> _Task_: Write out, without any change, the lines in the material below that run from the line with "tips.append((x, y, rim_height(x, y)" through the line with "cells = [(i, j)", both included.

....

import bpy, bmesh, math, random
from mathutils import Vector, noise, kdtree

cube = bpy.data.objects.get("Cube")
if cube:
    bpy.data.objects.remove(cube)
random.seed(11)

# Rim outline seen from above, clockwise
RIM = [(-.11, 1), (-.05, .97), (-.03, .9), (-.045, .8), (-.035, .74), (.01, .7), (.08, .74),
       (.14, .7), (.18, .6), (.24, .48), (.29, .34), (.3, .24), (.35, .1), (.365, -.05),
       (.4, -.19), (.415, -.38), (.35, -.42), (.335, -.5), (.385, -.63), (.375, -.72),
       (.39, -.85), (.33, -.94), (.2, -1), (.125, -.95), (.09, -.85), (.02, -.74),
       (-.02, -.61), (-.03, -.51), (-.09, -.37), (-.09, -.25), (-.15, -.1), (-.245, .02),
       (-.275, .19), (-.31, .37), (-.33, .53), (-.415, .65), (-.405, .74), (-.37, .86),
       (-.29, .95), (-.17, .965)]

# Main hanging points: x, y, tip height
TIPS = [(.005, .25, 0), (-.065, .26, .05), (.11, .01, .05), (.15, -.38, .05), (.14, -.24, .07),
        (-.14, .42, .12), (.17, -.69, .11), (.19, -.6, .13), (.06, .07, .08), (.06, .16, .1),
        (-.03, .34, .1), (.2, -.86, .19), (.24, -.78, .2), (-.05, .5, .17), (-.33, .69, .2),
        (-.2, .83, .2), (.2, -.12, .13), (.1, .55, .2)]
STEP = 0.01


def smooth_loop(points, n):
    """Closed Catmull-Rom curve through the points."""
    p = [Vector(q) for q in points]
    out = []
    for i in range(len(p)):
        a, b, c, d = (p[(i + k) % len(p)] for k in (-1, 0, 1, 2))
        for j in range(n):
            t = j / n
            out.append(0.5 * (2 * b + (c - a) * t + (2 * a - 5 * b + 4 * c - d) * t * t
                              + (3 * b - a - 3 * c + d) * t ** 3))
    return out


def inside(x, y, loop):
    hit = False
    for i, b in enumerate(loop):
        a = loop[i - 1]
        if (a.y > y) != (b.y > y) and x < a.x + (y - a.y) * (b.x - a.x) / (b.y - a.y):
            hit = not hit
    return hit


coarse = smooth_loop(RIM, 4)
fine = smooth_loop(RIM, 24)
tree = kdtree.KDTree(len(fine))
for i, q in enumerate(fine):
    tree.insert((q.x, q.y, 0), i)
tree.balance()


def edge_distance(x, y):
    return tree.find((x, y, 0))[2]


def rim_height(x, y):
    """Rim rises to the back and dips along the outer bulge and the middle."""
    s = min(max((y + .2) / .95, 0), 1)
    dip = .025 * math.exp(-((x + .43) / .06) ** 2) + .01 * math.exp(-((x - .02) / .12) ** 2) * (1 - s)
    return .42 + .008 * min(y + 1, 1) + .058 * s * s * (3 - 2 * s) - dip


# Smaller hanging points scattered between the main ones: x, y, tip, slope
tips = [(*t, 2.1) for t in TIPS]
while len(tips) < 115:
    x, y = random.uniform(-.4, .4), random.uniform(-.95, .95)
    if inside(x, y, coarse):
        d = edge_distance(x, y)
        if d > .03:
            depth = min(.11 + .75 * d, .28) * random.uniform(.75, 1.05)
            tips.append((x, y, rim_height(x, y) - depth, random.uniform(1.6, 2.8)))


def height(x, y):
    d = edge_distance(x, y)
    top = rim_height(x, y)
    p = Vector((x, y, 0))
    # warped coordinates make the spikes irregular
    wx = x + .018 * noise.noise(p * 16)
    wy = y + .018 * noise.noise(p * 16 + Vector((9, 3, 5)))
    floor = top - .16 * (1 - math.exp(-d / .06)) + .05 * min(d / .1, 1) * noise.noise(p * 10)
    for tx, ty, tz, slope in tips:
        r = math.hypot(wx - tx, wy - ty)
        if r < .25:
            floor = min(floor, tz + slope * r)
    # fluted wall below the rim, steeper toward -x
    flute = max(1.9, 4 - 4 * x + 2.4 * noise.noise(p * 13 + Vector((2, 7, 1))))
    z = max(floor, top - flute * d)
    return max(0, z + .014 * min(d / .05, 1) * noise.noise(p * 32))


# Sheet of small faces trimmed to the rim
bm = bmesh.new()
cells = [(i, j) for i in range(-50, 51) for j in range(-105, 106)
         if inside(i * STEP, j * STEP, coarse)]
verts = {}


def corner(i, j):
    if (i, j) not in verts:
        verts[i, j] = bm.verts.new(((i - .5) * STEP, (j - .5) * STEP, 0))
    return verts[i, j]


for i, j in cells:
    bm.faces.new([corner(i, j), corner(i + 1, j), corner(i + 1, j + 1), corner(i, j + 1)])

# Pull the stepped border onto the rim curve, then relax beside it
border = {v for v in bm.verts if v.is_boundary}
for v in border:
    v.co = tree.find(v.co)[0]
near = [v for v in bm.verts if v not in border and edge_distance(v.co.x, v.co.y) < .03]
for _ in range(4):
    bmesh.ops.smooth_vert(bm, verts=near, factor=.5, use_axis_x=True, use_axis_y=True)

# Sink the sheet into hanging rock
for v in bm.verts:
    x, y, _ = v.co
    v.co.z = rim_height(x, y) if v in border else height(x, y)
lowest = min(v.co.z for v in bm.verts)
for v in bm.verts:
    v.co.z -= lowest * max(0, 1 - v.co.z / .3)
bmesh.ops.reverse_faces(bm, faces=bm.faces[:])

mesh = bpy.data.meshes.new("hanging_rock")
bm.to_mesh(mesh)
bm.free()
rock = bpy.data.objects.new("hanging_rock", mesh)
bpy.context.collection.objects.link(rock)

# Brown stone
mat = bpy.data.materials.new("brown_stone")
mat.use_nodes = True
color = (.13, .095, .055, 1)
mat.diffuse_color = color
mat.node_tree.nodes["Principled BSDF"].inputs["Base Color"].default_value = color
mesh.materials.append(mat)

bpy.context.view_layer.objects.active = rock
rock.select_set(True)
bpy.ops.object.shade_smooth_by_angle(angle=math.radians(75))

....

> _Expected output_:
            tips.append((x, y, rim_height(x, y) - depth, random.uniform(1.6, 2.8)))


def height(x, y):
    d = edge_distance(x, y)
    top = rim_height(x, y)
    p = Vector((x, y, 0))
    # warped coordinates make the spikes irregular
    wx = x + .018 * noise.noise(p * 16)
    wy = y + .018 * noise.noise(p * 16 + Vector((9, 3, 5)))
    floor = top - .16 * (1 - math.exp(-d / .06)) + .05 * min(d / .1, 1) * noise.noise(p * 10)
    for tx, ty, tz, slope in tips:
        r = math.hypot(wx - tx, wy - ty)
        if r < .25:
            floor = min(floor, tz + slope * r)
    # fluted wall below the rim, steeper toward -x
    flute = max(1.9, 4 - 4 * x + 2.4 * noise.noise(p * 13 + Vector((2, 7, 1))))
    z = max(floor, top - flute * d)
    return max(0, z + .014 * min(d / .05, 1) * noise.noise(p * 32))


# Sheet of small faces trimmed to the rim
bm = bmesh.new()
cells = [(i, j) for i in range(-50, 51) for j in range(-105, 106)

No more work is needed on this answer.